▶ _What you should do_:
From the entries below, retype only the lines from the one with "# Nose block" through the one with "y in oct_pts]", exactly as written.

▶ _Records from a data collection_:
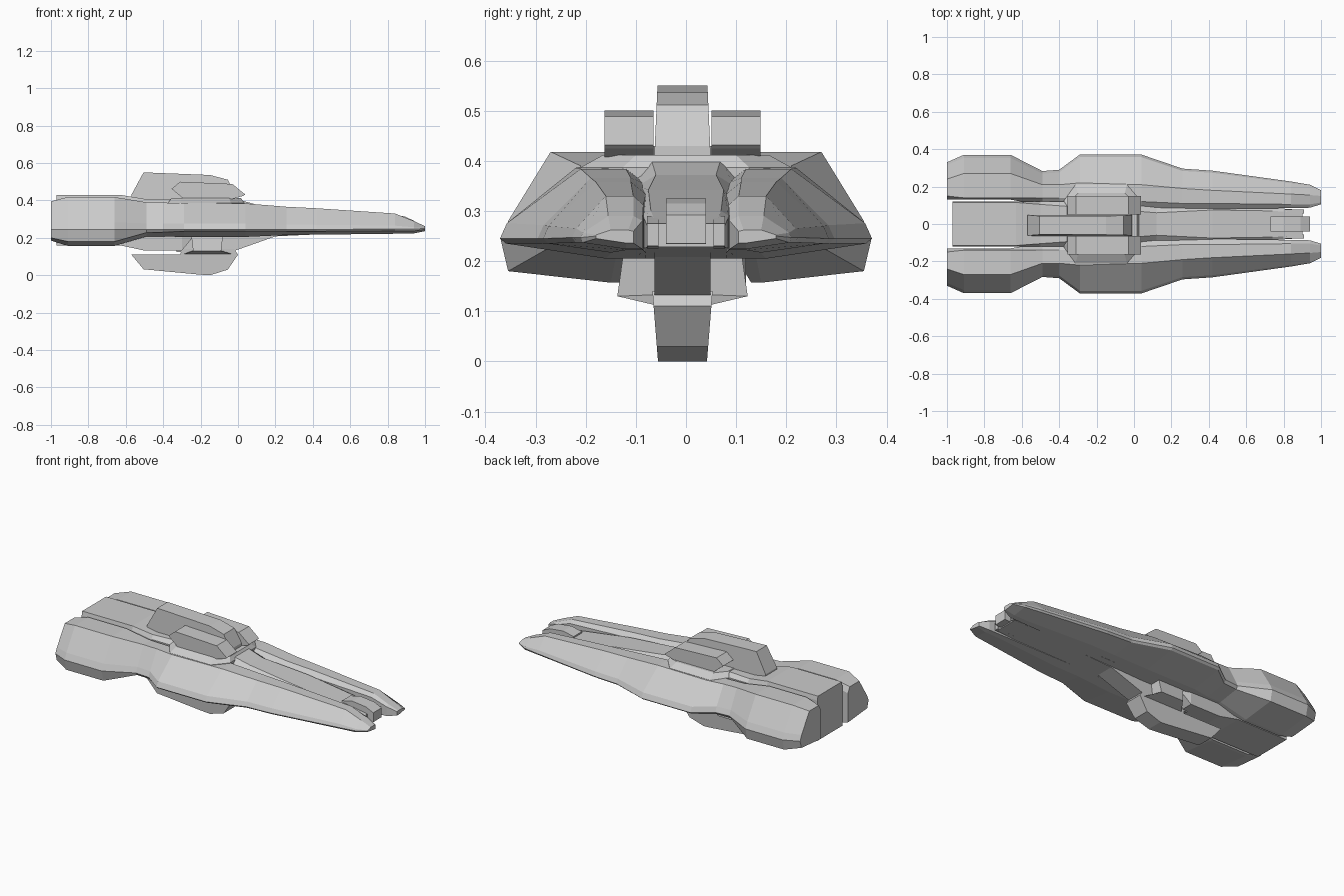
import bpy, bmesh

YC = -0.007  # the dorsal and ventral fittings sit slightly off the centreline


def loft(name, rings, mirror=False):
    """Skin a list of equal-length closed rings and cap both ends."""
    bm = bmesh.new()
    vs = [[bm.verts.new(p) for p in ring] for ring in rings]
    n = len(vs[0])
    for a, b in zip(vs, vs[1:]):
        for i in range(n):
            j = (i + 1) % n
            bm.faces.new((a[i], a[j], b[j], b[i]))
    bm.faces.new(vs[0])
    bm.faces.new(vs[-1])
    bmesh.ops.recalc_face_normals(bm, faces=bm.faces)
    me = bpy.data.meshes.new(name)
    bm.to_mesh(me)
    bm.free()
    ob = bpy.data.objects.new(name, me)
    bpy.context.collection.objects.link(ob)
    if mirror:
        m = ob.modifiers.new("Mirror", 'MIRROR')
        m.use_axis = (False, True, False)
    return ob


def slab(name, profile, y0, y1, taper=0.0, mid=0.0):
    """Extrude an x-z profile from y0 to y1, narrowing away from height mid."""
    def ring(y, s):
        return [(x, y + s * taper * abs(z - mid), z) for x, z in profile]
    return loft(name, [ring(y0, 1), ring(y1, -1)])


# Side hulls: rear engine block, waist, wide shoulder, long tapering prong
# x, inner y, inner top y, outer top y, outer y, top z, edge z, low z, bottom z, bottom y
side = [
    (-1.00, .13, .15, .24, .330, .395, .245, .200, .185, .15),
    (-0.91, .13, .14, .27, .370, .418, .245, .180, .157, .15),
    (-0.66, .13, .14, .27, .370, .418, .245, .180, .157, .15),
    (-0.49, .10, .14, .21, .283, .390, .245, .228, .207, .14),
    (-0.40, .10, .14, .21, .290, .388, .245, .230, .207, .14),
    (-0.29, .08, .14, .22, .371, .386, .245, .235, .205, .16),
    (0.04, .08, .12, .21, .371, .384, .245, .235, .205, .16),
    (0.26, .08, .11, .19, .296, .366, .245, .235, .215, .15),
    (0.42, .08, .11, .18, .285, .358, .245, .235, .217, .15),
    (0.84, .085, .105, .16, .227, .330, .247, .237, .222, .12),
    (0.94, .087, .105, .155, .210, .290, .247, .237, .224, .12),
    (1.00, .105, .115, .150, .180, .262, .250, .245, .236, .12),
]


def side_ring(x, yi, t1, t2, yo, zt, ze, zl, zb, yb):
    k = (zt - ze) * .22
    return [(x, yi, zb), (x, yi, zt - k), (x, t1, zt), (x, t2, zt),
            (x, yo - k * .45, ze + k), (x, yo, ze), (x, yo - k * .4, zl), (x, yb, zb)]


loft("side_hull", [side_ring(*s) for s in side], mirror=True)

# Central spine: x, half width, top half width, bottom z, shoulder z, top z
spine = [
    (-0.97, .120, .115, .160, .405, .430),
    (-0.63, .120, .115, .160, .405, .430),
    (-0.50, .120, .105, .132, .385, .408),
    (-0.30, .120, .090, .132, .385, .408),
    (-0.24, .100, .085, .205, .385, .410),
    (0.00, .100, .070, .205, .370, .405),
    (0.12, .095, .060, .210, .350, .372),
    (0.42, .090, .075, .218, .325, .342),
    (0.74, .086, .070, .225, .290, .300),
    (0.90, .075, .060, .228, .265, .275),
]
loft("central_spine", [[(x, -w, b), (x, -w, s), (x, -t, z), (x, t, z), (x, w, s), (x, w, b)]
                       for x, w, t, b, s, z in spine])

# Nose block and its cheeks between the prongs
slab("nose_block", [(.73, .23), (.73, .31), (.80, .325), (.89, .315), (.94, .292), (.94, .235)],
     -.04, .04)
for s in (-1, 1):
    slab("nose_cheek", [(.80, .225), (.80, .29), (.91, .275), (.91, .23)], s * .055, s * .078)

# Collar under the dorsal fittings
oct_pts = [(-.37, .6), (-.31, 1), (-.04, 1), (.03, .6), (.03, -.6), (-.04, -1), (-.31, -1), (-.37, -.6)]
loft("dorsal_collar", [[(-.17 + (x + .17) * k, y * w, z) for x, y in oct_pts]
                       for z, w, k in ((.36, .21, 1.02), (.387, .21, 1.02), (.412, .165, .93))])

# Dorsal fin
slab("dorsal_fin", [(-.57, .39), (-.57, .43), (-.505, .55), (-.15, .536), (-.055, .511),
                    (-.01, .43), (-.01, .39)], YC - .057, YC + .057, .045, .39)

# Twin dorsal pods
for s in (-1, 1):
    slab("dorsal_pod", [(-.355, .462), (-.31, .50), (-.03, .488), (.038, .432), (.03, .425),
                        (-.03, .408), (-.29, .408)], YC + s * .058, YC + s * .156)

# Keel under the belly, sloping up to the front
slab("belly_keel", [(-.33, .125), (-.02, .13), (.20, .208), (.43, .219), (.43, .25), (-.33, .25)],
     YC - .056, YC + .056)

# Belly pylons spreading either side of the keel
for s in (-1, 1):
    loft("belly_pylon", [[(x0, YC + s * y, z), (x1, YC + s * y, z), (x1, YC + s * y2, z2), (x0, YC + s * y2, z2)]
                         for x0, x1, y, z, y2, z2 in ((-.30, -.02, .045, .11, .0, .112),
                                                      (-.24, -.09, .13, .13, .0, .135),
                                                      (-.25, -.08, .118, .215, .0, .215))])

# Ventral fin
slab("ventral_fin", [(-.57, .11), (-.505, .032), (-.21, .004), (-.15, 0), (-.055, .03), (0, .11),
                     (-.02, .14), (-.30, .14), (-.31, .11)], YC - .06, YC + .06, .08, .14)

▶ _Final answer_:
# Nose block and its cheeks between the prongs
slab("nose_block", [(.73, .23), (.73, .31), (.80, .325), (.89, .315), (.94, .292), (.94, .235)],
     -.04, .04)
for s in (-1, 1):
    slab("nose_cheek", [(.80, .225), (.80, .29), (.91, .275), (.91, .23)], s * .055, s * .078)

# Collar under the dorsal fittings
oct_pts = [(-.37, .6), (-.31, 1), (-.04, 1), (.03, .6), (.03, -.6), (-.04, -1), (-.31, -1), (-.37, -.6)]
loft("dorsal_collar", [[(-.17 + (x + .17) * k, y * w, z) for x, y in oct_pts]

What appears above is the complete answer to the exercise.